• Problem details
Output the lines of the records below exactly, beginning at their first line and ending at the line with "obj = bpy.data.objects.new(name, mesh)"; include no pictures.

---- Study material

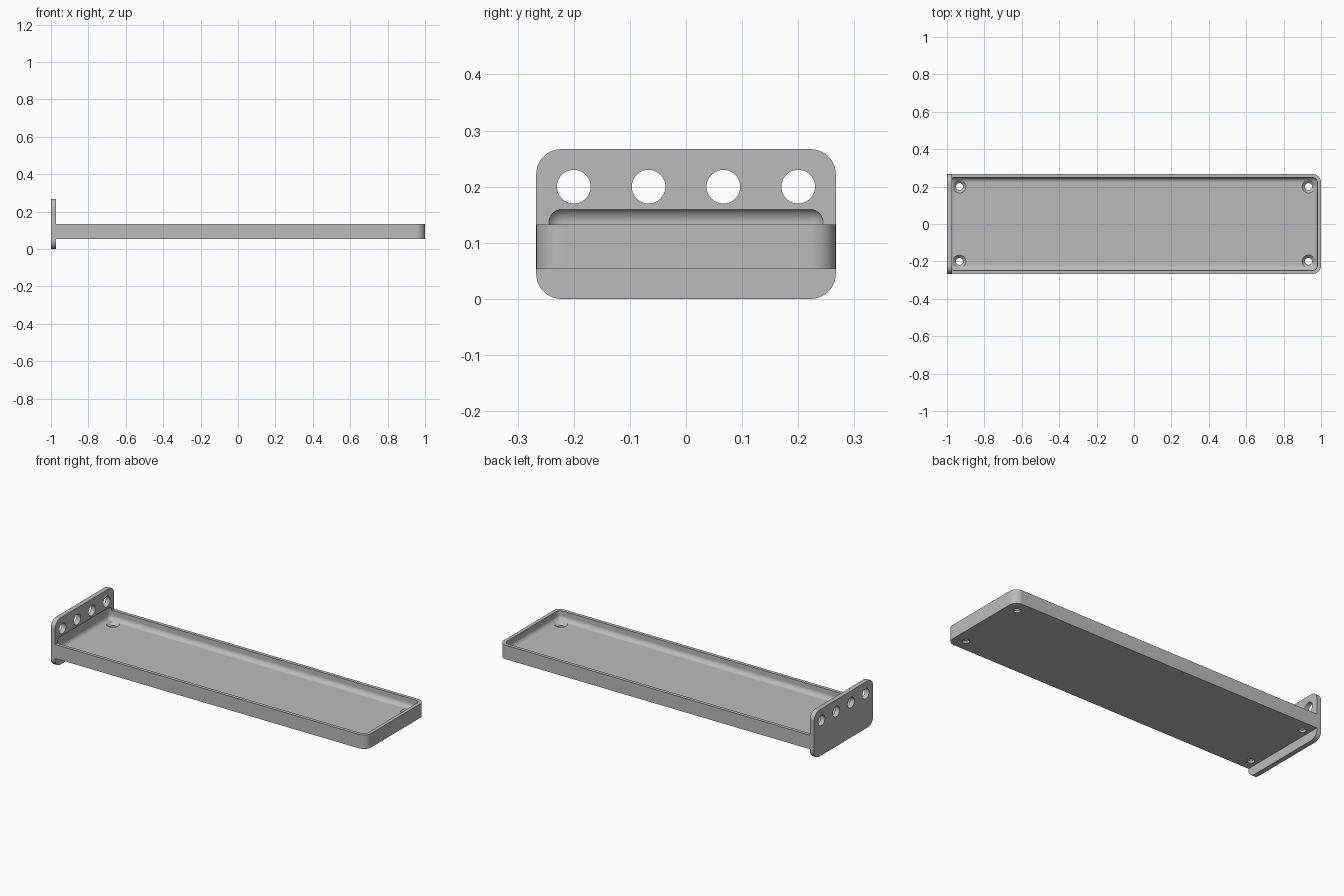
import bpy, bmesh, math
from mathutils import Matrix, Vector

if "Cube" in bpy.data.objects:
    bpy.data.objects.remove(bpy.data.objects["Cube"], do_unlink=True)

grey = bpy.data.materials.new("plain grey")
grey.use_nodes = True
colour = (0.5, 0.5, 0.5, 1)
grey.diffuse_color = colour
grey.node_tree.nodes["Principled BSDF"].inputs["Base Color"].default_value = colour


def finish(name, bm):
    mesh = bpy.data.meshes.new(name)
    bm.to_mesh(mesh)
    bm.free()
    mesh.materials.append(grey)
    obj = bpy.data.objects.new(name, mesh)
    bpy.context.collection.objects.link(obj)
    return obj


def rounded_box(name, low, high, radius, choose, segments=10):
    """Box between two corners, with the chosen edges rounded."""
    low, high = Vector(low), Vector(high)
    bm = bmesh.new()
    bmesh.ops.create_cube(bm, size=1)
    bmesh.ops.scale(bm, vec=high - low, verts=bm.verts)
    bmesh.ops.translate(bm, vec=(low + high) / 2, verts=bm.verts)
    edges = [e for e in bm.edges if choose(e.verts[0].co, e.verts[1].co)]
    bmesh.ops.bevel(bm, geom=edges, offset=radius, segments=segments,
                    profile=0.5, affect='EDGES')
    return finish(name, bm)


def cone(name, centre, r_low, r_high, depth, turn=Matrix()):
    bm = bmesh.new()
    bmesh.ops.create_cone(bm, cap_ends=True, segments=40, radius1=r_low,
                          radius2=r_high, depth=depth,
                          matrix=Matrix.Translation(centre) @ turn)
    return finish(name, bm)


def combine(target, tool, operation):
    mod = target.modifiers.new("combine", 'BOOLEAN')
    mod.operation, mod.object, mod.solver = operation, tool, 'EXACT'
    bpy.context.view_layer.objects.active = target
    bpy.ops.object.modifier_apply(modifier=mod.name)
    bpy.data.objects.remove(tool, do_unlink=True)


W = 0.267          # half width
FACE = -0.973      # inner face of the end plate
FLOOR = 0.08       # tray floor

# Tray body with two rounded outer corners, joined to the upright end plate
shelf = rounded_box("tray_with_end_plate", (-0.985, -W, 0.053), (1, W, 0.133), 0.045,
                    lambda a, b: abs(a.z - b.z) > 0.01 and a.x > 0)
plate = rounded_box("end_plate", (-1, -W, 0), (FACE, W, W), 0.045,
                    lambda a, b: abs(a.x - b.x) > 0.01)
combine(shelf, plate, 'UNION')

# Hollow with rounded edges, biting slightly into the plate
hollow = rounded_box("hollow", (-0.987, -0.248, FLOOR), (0.98, 0.248, 0.163), 0.027,
                     lambda a, b: True, 8)
combine(shelf, hollow, 'DIFFERENCE')

# Row of holes through the plate
sideways = Matrix.Rotation(math.pi / 2, 4, 'Y')
for i in range(4):
    y = -0.2 + i * 0.4 / 3
    combine(shelf, cone("plate_hole", (-0.98, y, 0.2), 0.03, 0.03, 0.2, sideways), 'DIFFERENCE')

# Countersunk screw holes in the tray corners
for x in (-0.933, 0.933):
    for y in (-0.2, 0.2):
        combine(shelf, cone("screw_hole", (x, y, 0.06), 0.019, 0.019, 0.1), 'DIFFERENCE')
        combine(shelf, cone("countersink", (x, y, FLOOR), 0.019, 0.049, 0.03), 'DIFFERENCE')

# Smooth curves, crisp edges
bpy.ops.object.select_all(action='DESELECT')
shelf.select_set(True)
bpy.context.view_layer.objects.active = shelf
bpy.ops.object.shade_smooth_by_angle(angle=math.radians(25))
weighted = shelf.modifiers.new("even shading", 'WEIGHTED_NORMAL')
weighted.keep_sharp = True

--------

• Written response
import bpy, bmesh, math
from mathutils import Matrix, Vector

if "Cube" in bpy.data.objects:
    bpy.data.objects.remove(bpy.data.objects["Cube"], do_unlink=True)

grey = bpy.data.materials.new("plain grey")
grey.use_nodes = True
colour = (0.5, 0.5, 0.5, 1)
grey.diffuse_color = colour
grey.node_tree.nodes["Principled BSDF"].inputs["Base Color"].default_value = colour


def finish(name, bm):
    mesh = bpy.data.meshes.new(name)
    bm.to_mesh(mesh)
    bm.free()
    mesh.materials.append(grey)
    obj = bpy.data.objects.new(name, mesh)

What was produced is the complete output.